Both Futurewise and the Association of Manufactured Home Owners testified against the bill. They pointed out the high cost of providing services to new developments in rural areas. They also suggested that zoning an area as manufactured housing community be a requirement for permitting a manufactured housing community, in order to give residents assurance they would be able to stay there long-term.
SB 5615 passed out of the Senate 30-19-0-0 on March 1, and is now in the House Environment Committee. The companion bill, HB 1846, didn’t get a hearing in the House Environment Committee.
SSB 5657, by the Senate Local Government Committee, and originally sponsored by Sens. Mark Miloscia (R – Federal Way) and Ann Rivers (R – La Center), would prohibit county, city, and town ordinances from placing undue burden on religious organizations providing housing or shelters for the homeless, but would allow ordinances requiring 3-month breaks between hostings, and would require a hosting religious organization to enter into a written agreement to provide residents of temporary shelters access to public health and safety assistance.
SSB 5657 passed out of the Senate 49-0-0-0 on February 28, and is scheduled for a hearing in the House Community Development, Housing & Tribal Affairs Committee on March 5. Its companion bill, SHB 2044, failed to get out of the House Rules Committee.
SB 5674, by Sens. Guy Palumbo (D – Maltby) and Joe Fain (R – Auburn), would allow the legislative authority of cities, towns, and counties to, by ordinance, delegate final plat (subdivision) approval to an established planning commission, planning agency, or other authorized administrative personnel in accordance with state law and local charter.
Planning commissions review all plats for their conformance with the relevant comprehensive plan, and then send their recommendations to the legislative authority for preliminary plat approval. The plats then go back to the planning commission to confirm the final plat meets its recommendations. Even noncontroversial plats can then get gummed up by having to wait for a spot on the legislative authority’s agenda, which tends to add a few months in the middle of budget season. If there are no changes, this requirement for another vote by the legislative authority adds unnecessary cost and delay to housing construction.

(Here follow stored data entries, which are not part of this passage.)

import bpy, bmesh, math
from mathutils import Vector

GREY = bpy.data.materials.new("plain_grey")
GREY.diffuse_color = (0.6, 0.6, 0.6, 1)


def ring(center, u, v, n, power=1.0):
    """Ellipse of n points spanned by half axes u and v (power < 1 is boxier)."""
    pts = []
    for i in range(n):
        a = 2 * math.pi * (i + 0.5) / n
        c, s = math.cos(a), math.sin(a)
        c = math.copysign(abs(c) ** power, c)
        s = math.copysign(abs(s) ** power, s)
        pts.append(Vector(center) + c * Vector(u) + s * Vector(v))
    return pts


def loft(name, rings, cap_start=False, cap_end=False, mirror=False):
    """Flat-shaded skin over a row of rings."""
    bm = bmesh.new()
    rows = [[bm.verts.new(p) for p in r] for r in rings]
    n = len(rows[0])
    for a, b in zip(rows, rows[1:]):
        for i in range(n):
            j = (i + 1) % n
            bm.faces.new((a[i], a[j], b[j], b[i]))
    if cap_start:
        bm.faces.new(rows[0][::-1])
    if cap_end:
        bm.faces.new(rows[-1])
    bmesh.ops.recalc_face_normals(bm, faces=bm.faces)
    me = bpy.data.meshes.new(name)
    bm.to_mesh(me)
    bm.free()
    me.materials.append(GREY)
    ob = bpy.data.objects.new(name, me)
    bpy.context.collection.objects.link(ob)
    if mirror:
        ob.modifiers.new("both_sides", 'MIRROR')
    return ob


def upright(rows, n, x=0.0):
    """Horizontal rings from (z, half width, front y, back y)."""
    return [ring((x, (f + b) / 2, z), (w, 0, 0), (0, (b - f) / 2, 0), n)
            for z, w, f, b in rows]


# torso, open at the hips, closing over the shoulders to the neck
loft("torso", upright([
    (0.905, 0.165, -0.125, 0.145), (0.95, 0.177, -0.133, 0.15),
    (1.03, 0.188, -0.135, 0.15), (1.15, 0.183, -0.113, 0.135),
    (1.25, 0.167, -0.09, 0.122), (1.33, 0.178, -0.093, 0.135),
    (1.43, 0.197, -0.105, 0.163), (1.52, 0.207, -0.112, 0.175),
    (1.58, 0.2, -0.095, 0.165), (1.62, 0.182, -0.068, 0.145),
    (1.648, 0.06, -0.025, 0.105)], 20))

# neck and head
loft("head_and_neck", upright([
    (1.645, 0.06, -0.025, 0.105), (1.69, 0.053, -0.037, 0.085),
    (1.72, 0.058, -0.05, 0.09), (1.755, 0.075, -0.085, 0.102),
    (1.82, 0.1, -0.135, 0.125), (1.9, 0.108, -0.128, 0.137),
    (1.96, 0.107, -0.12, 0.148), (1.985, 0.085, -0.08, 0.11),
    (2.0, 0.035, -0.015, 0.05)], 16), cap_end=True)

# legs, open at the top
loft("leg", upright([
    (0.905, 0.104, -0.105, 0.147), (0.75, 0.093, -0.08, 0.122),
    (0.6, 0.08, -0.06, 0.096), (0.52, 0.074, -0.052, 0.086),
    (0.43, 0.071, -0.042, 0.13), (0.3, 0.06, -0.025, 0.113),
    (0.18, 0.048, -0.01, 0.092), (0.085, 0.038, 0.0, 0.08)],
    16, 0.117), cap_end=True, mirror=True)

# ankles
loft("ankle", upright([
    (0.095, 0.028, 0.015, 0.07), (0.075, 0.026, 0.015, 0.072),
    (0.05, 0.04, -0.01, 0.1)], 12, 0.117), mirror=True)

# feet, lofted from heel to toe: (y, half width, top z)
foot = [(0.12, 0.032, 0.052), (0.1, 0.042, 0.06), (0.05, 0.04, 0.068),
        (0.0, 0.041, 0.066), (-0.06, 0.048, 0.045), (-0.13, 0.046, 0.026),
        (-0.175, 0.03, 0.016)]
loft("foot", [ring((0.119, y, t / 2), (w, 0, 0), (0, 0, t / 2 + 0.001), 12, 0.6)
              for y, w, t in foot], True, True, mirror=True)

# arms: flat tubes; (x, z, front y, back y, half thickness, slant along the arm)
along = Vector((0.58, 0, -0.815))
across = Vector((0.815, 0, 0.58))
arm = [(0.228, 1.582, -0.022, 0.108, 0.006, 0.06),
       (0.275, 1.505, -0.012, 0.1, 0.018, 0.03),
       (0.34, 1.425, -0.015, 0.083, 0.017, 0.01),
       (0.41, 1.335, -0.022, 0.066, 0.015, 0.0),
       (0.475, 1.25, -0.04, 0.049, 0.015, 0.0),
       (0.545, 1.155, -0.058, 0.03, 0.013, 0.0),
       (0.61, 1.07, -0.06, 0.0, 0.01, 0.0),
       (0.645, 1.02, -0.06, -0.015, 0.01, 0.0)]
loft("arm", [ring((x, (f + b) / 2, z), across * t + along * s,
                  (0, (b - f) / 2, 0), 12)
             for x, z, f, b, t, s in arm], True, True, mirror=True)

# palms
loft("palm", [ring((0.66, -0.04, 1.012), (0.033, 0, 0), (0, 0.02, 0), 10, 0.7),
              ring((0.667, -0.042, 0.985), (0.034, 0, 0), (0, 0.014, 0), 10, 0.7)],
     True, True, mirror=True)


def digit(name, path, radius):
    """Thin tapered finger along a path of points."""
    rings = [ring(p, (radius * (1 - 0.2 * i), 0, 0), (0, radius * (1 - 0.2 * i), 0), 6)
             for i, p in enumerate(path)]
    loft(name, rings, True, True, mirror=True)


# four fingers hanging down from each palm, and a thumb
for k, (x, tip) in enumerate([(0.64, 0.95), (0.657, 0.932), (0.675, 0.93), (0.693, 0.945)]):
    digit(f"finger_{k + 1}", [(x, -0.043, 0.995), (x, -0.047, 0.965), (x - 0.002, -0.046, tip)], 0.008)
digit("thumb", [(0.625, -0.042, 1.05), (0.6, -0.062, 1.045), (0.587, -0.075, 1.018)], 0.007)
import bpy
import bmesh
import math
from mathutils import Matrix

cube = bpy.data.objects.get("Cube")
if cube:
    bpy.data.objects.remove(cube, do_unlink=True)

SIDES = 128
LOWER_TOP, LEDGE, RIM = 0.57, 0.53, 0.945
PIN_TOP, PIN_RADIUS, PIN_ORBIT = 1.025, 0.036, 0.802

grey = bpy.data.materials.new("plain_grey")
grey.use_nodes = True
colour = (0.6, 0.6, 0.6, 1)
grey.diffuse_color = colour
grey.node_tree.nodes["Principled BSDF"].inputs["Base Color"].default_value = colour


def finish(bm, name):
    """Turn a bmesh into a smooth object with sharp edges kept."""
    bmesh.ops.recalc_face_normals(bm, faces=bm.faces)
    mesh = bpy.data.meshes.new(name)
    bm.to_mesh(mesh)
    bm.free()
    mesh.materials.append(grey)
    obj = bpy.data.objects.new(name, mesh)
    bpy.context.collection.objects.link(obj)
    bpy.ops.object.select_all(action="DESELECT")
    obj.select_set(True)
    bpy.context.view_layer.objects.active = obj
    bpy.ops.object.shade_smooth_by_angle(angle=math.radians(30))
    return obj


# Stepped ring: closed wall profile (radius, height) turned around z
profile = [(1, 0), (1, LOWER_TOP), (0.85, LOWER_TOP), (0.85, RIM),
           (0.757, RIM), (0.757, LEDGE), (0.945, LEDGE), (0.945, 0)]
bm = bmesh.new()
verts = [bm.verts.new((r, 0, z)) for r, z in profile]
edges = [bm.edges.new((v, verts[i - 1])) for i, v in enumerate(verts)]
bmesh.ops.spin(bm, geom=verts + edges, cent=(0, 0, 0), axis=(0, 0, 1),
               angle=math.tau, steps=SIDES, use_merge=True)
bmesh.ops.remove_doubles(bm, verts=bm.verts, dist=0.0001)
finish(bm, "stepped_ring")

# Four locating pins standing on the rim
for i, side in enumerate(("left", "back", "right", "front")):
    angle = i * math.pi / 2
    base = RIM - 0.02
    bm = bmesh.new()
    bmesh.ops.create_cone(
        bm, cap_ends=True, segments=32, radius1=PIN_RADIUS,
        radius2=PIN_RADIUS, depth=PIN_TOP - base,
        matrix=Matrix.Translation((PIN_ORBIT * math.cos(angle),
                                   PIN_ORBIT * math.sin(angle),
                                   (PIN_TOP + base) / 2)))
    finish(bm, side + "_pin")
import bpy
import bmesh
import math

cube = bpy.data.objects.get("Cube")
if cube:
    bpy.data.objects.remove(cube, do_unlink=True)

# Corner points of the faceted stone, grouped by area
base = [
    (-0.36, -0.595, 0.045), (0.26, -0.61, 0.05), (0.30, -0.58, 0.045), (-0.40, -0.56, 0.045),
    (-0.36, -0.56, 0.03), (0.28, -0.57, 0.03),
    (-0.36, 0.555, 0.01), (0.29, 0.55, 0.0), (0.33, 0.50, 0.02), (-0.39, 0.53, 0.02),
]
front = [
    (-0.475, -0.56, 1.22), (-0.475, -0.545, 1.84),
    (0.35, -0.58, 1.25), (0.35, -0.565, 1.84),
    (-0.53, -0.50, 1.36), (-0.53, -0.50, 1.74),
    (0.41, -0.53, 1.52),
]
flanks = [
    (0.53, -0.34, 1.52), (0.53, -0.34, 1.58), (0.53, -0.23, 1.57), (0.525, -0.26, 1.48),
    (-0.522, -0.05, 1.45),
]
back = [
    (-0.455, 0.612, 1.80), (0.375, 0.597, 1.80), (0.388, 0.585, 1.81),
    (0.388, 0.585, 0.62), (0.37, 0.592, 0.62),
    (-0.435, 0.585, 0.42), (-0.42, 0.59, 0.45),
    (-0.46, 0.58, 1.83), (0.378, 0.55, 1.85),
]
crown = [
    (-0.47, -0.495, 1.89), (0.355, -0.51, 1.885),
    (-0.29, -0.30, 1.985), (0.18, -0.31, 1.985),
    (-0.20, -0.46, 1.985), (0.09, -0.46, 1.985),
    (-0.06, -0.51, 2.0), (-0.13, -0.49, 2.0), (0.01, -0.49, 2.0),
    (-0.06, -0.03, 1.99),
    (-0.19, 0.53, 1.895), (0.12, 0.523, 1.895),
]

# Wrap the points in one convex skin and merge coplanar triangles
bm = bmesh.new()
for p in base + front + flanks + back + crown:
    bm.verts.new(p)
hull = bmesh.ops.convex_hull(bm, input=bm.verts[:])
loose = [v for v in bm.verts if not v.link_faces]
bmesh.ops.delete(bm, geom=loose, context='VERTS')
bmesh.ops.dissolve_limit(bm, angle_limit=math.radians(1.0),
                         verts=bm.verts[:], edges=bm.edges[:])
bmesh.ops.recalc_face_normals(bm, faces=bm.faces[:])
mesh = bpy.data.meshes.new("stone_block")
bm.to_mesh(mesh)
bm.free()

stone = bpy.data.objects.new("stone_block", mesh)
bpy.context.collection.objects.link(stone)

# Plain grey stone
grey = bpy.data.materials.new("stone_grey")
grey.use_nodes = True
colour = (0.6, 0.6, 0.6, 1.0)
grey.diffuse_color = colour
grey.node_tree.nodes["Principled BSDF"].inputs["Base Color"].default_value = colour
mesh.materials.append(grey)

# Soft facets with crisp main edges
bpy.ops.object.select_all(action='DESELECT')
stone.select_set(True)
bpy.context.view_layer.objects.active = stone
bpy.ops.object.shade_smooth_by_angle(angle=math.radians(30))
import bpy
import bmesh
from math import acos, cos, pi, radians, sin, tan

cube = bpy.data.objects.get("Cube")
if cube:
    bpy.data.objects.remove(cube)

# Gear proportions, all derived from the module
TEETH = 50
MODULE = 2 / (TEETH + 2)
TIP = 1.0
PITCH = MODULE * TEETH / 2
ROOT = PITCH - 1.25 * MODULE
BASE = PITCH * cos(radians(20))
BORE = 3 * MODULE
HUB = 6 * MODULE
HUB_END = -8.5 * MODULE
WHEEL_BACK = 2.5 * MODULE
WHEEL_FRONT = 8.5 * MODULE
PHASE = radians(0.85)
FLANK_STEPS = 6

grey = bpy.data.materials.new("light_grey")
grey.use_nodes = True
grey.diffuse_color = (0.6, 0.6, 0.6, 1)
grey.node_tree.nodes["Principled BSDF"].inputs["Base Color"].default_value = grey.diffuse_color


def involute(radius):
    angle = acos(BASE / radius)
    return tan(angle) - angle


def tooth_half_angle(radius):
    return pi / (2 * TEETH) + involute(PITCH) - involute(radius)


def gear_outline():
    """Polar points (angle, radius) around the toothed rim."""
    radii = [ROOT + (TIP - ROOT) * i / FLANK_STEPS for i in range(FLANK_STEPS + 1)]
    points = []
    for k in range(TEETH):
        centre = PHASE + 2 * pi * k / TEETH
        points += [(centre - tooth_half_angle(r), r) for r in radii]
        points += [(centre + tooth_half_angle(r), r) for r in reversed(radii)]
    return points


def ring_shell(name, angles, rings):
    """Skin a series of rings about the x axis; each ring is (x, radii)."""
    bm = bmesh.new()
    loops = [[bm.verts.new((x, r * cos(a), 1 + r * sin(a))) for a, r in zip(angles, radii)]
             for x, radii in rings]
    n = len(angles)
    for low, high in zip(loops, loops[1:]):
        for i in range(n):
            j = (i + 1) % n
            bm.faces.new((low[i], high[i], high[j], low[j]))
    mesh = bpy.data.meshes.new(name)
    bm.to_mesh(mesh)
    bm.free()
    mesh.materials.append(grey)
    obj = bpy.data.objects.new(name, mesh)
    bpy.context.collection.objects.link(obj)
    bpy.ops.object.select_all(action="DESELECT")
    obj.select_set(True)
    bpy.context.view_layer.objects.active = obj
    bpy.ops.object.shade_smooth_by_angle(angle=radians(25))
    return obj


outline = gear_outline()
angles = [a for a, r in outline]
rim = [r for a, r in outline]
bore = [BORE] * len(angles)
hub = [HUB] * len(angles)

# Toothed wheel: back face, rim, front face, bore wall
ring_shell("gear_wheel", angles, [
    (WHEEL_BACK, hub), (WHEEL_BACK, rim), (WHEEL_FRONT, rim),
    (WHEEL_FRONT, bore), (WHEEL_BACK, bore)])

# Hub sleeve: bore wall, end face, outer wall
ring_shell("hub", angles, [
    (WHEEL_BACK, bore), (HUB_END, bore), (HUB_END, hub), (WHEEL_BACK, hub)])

SB 5674 passed out of the Senate 44-0-0-5 on March 3, and is now waiting for a hearing in the House Local Government Committee. A substitute version of its companion bill, HB 1862, passed out of the House Local Government Committee on February 15, but failed to get out of the House Rules Committee.